The letter quotes some of the concerns expressed by community members such as parents and pregnant women. Parents are worried that the images will traumatize their children who often come to collect the mail. Pregnant women have also stated that they have felt uncomfortable looking at the images, and as a result, experienced mental and physical health related issues.

The CCBR has acknowledged that the images may potentially disturb children, but their response to critics has included the following:

  • The group has tried to spread their message in university lecture halls or in other facilities, but the turnout to these events has mostly been individuals with the same anti-abortion beliefs so advocating to the other side has been ineffective.
  • Parents who show upsetting reactions to the graphic images will urge the same response from their children, as opposed to parents who calmly explain the meaning behind the images.
  • Graphic imagery can be used to educate children and youngsters to be advocates for a good cause.

In a public interview with Global News, Devorah Gilman, who spoke on behalf of CCBR said, “If we’re asking if it is appropriate for children to see these images, I think we also need to ask, ‘Is it appropriate for children to be these images?’”

While the authors of the letter want to restrict the distribution of material with graphic imagery, they acknowledge that CCBR’s freedom of speech is protected and aren’t asking for their message to be prohibited. They are urging both the federal and provincial government to take action and prevent the use of “aborted fetuses in display materials, advertising posters, banners, and other mediums as part of any Anti-Abortion or Pro-Life campaign at least to the extent that such images are shielded from children and other vulnerable persons.”

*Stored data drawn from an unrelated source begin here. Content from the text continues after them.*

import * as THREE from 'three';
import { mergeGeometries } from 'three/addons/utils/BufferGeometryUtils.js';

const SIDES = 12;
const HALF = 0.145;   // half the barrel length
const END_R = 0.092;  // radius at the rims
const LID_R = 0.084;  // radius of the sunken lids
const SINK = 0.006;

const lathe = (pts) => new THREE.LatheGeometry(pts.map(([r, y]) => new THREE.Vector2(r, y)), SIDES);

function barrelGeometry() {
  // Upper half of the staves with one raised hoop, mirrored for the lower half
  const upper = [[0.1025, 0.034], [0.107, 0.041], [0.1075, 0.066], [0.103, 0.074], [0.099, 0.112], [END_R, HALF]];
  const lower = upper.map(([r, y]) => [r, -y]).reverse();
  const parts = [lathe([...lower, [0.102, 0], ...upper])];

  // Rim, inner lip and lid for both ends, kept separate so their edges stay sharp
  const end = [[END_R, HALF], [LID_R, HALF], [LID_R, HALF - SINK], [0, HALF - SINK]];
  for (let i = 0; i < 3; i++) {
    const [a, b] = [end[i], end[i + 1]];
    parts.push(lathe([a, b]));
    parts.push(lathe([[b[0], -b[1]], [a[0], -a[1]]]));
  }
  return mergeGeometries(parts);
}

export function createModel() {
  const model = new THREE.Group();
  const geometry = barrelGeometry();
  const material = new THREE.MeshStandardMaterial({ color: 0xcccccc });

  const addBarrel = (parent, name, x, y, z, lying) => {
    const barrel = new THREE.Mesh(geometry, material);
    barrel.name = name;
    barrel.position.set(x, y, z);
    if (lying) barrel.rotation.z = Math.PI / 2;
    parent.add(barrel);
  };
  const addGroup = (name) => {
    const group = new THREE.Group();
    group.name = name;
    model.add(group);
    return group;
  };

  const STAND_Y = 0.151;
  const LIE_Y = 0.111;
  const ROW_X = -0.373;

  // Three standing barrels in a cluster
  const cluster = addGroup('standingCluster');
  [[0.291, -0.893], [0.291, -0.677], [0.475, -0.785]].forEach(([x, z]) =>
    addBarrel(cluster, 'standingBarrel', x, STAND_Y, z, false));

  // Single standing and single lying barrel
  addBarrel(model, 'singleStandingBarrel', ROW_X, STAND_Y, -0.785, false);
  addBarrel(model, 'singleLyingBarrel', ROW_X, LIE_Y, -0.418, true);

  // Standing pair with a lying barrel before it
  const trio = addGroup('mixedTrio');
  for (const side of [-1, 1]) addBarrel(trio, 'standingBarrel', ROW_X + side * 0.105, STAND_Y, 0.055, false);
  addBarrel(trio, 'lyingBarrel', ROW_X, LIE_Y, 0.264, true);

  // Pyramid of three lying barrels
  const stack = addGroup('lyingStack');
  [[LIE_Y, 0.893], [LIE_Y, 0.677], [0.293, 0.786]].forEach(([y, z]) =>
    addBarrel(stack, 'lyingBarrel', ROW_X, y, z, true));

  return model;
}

The public and city officials are waiting to hear a response from the Attorney General, with the debate continuing on both sides.